New Yorkers to be protected from secondhand smoking

A new law in New York City bans smoking in 43 square miles of parks, public plazas, beaches, and boardwalks in the city.

The law, which took effect Monday with a $50 fine attached, aims to protect New Yorkers from secondhand smoking in often elbow-to-elbow environments. But some health specialists question whether the smoke poses a serious danger in open spaces, and critics say the city is trampling on civil liberties.

“People who smoke have the right to do it,’’ said Shirley Scott, an ex-smoker visiting New York on Monday with her husband, who goes through three packs a day.

The New York City Council approved the ban in February. The first day it kicked in felt more like a public awareness campaign than a strictly enforced, punitive law.

Members of the NYPD patrolling the square alongside employees of the neighborhood business alliance went easy on smokers.

“I tell them, there’s a new law today — and they comply,’’ said David Moy, of the Times Square Alliance. He noted that smoking is allowed just a few feet away, on sidewalks.

On Monday, smoke kept rising in the off-limits zone, despite small antismoking signs posted in several spots. The city has said it plans to rely on signs and social pressure instead of active enforcement.

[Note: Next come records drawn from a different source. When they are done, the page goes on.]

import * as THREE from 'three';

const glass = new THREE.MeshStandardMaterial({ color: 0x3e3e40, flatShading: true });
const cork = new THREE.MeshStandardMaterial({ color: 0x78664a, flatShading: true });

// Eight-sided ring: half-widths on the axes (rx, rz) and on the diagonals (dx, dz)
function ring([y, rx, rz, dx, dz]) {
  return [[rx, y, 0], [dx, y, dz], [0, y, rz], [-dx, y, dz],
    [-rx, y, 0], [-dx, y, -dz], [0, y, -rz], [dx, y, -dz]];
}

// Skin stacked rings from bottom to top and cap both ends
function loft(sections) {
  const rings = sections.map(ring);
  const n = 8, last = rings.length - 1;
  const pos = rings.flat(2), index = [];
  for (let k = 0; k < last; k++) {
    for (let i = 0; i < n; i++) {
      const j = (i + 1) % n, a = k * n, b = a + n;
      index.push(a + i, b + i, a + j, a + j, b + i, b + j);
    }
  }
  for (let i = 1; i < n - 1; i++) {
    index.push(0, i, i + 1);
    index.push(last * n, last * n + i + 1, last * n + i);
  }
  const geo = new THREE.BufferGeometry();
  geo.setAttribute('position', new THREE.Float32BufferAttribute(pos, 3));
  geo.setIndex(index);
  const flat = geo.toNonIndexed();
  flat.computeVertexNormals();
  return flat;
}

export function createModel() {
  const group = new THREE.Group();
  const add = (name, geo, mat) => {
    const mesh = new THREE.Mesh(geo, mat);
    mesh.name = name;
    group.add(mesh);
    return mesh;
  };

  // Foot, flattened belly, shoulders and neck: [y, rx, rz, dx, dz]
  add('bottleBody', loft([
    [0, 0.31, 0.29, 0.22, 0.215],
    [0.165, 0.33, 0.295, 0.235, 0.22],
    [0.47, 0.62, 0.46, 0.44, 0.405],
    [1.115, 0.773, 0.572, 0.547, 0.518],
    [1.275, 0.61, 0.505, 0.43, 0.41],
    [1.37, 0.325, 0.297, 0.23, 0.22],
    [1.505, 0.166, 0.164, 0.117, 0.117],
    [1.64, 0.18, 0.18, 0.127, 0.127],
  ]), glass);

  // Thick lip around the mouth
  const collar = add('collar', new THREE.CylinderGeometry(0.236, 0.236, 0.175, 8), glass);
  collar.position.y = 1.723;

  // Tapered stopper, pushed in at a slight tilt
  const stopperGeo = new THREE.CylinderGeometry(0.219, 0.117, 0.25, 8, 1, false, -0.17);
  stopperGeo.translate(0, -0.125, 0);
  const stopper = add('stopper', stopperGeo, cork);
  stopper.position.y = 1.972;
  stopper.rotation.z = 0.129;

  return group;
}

A government ban on smoking is nothing new in New York. The city forbade smoking in restaurants, bars, and other public indoor spaces in 2002